**Records excerpted from a collection**
*-*-*

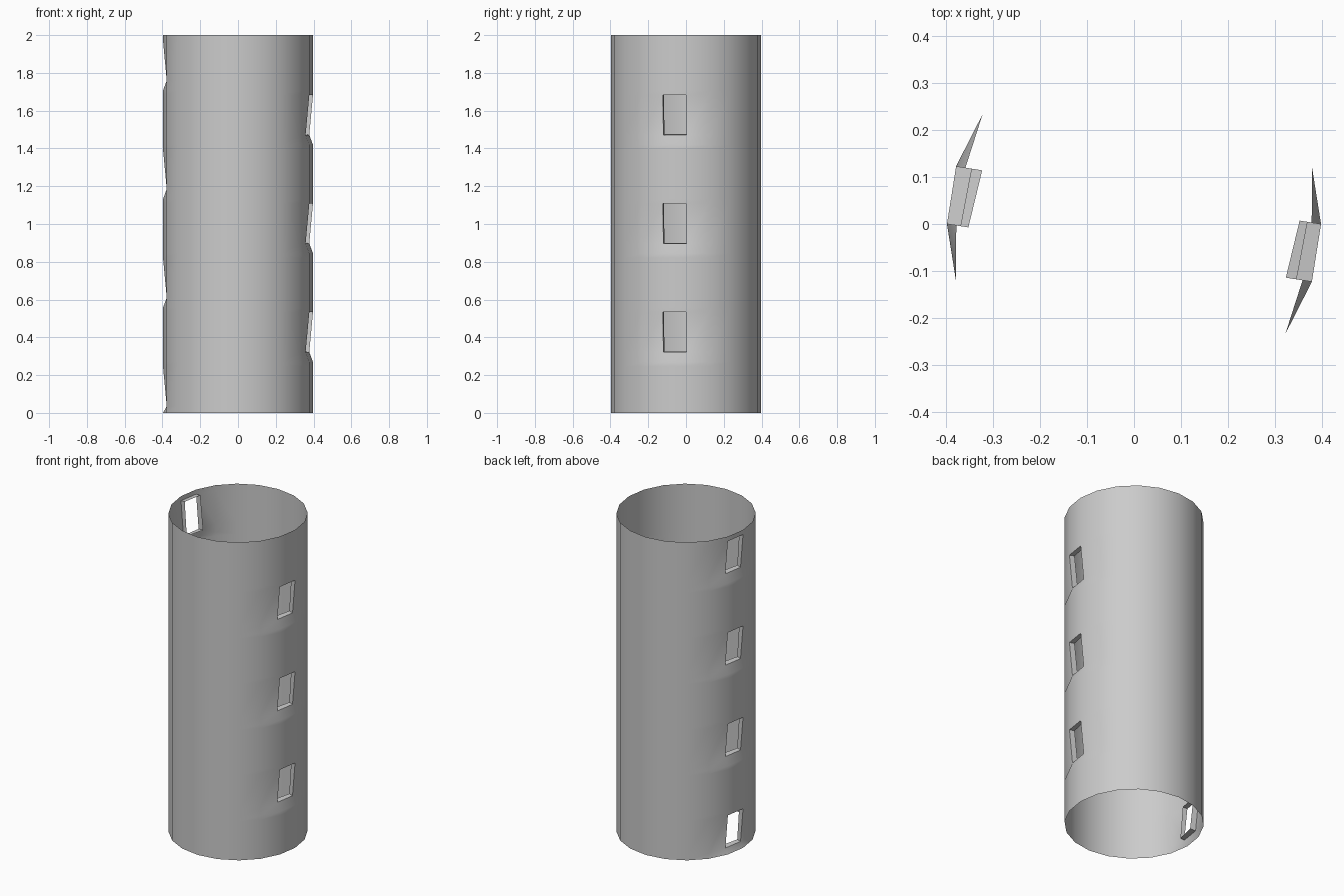
import bpy, bmesh
from math import cos, sin, pi
from mathutils import Vector

if "Cube" in bpy.data.objects:
    bpy.data.objects.remove(bpy.data.objects["Cube"])

SIDES, R = 20, 0.397
STEP = 2 * pi / SIDES

# Ring heights: each slot uses three rings (bottom, dented lip, top)
slots = []
for i in range(7):
    base = -0.018 + 0.2875 * i
    slots.append((max(base, 0.0), base + 0.052, base + 0.264, i % 2 == 0))
heights = [z for s in slots for z in s[:3]] + [2.0]

bm = bmesh.new()

# Open tube made of stacked rings
rings = [[bm.verts.new((R * cos(STEP * k), R * sin(STEP * k), z))
          for k in range(SIDES)] for z in heights]
faces = {}
for r in range(len(rings) - 1):
    for k in range(SIDES):
        n = (k + 1) % SIDES
        faces[r, k] = bm.faces.new((rings[r][k], rings[r][n],
                                    rings[r + 1][n], rings[r + 1][k]))

# Tilted slots on alternating sides, each with a short inward collar
for i, (_, _, _, left) in enumerate(slots):
    k = 9 if left else 19
    n = (k + 1) % SIDES
    mid = STEP * (k + 0.5)
    normal = Vector((cos(mid), sin(mid), 0))
    lip, top = 3 * i + 1, 3 * i + 2
    for c in (k, n):
        rings[lip][c].co -= normal * 0.02
    outer = [rings[lip][k], rings[lip][n], rings[top][n], rings[top][k]]
    bm.faces.remove(faces[lip, k])
    inner = [bm.verts.new(v.co - normal * d + Vector((0, 0, 0.004)))
             for v, d in zip(outer, (0.036, 0.026, 0.03, 0.034))]
    for a in range(4):
        b = (a + 1) % 4
        bm.faces.new((outer[a], outer[b], inner[b], inner[a]))

mesh = bpy.data.meshes.new("slotted_tube")
bm.to_mesh(mesh)
bm.free()
tube = bpy.data.objects.new("slotted_tube", mesh)
bpy.context.collection.objects.link(tube)

# Smooth round wall with crisp slot edges
bpy.context.view_layer.objects.active = tube
tube.select_set(True)
bpy.ops.object.shade_smooth_by_angle(angle=pi / 6)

*-*-*

**TO DO**
List all lines from the entries that include the word "import".

**RESPONSE**
import bpy, bmesh
from math import cos, sin, pi
from mathutils import Vector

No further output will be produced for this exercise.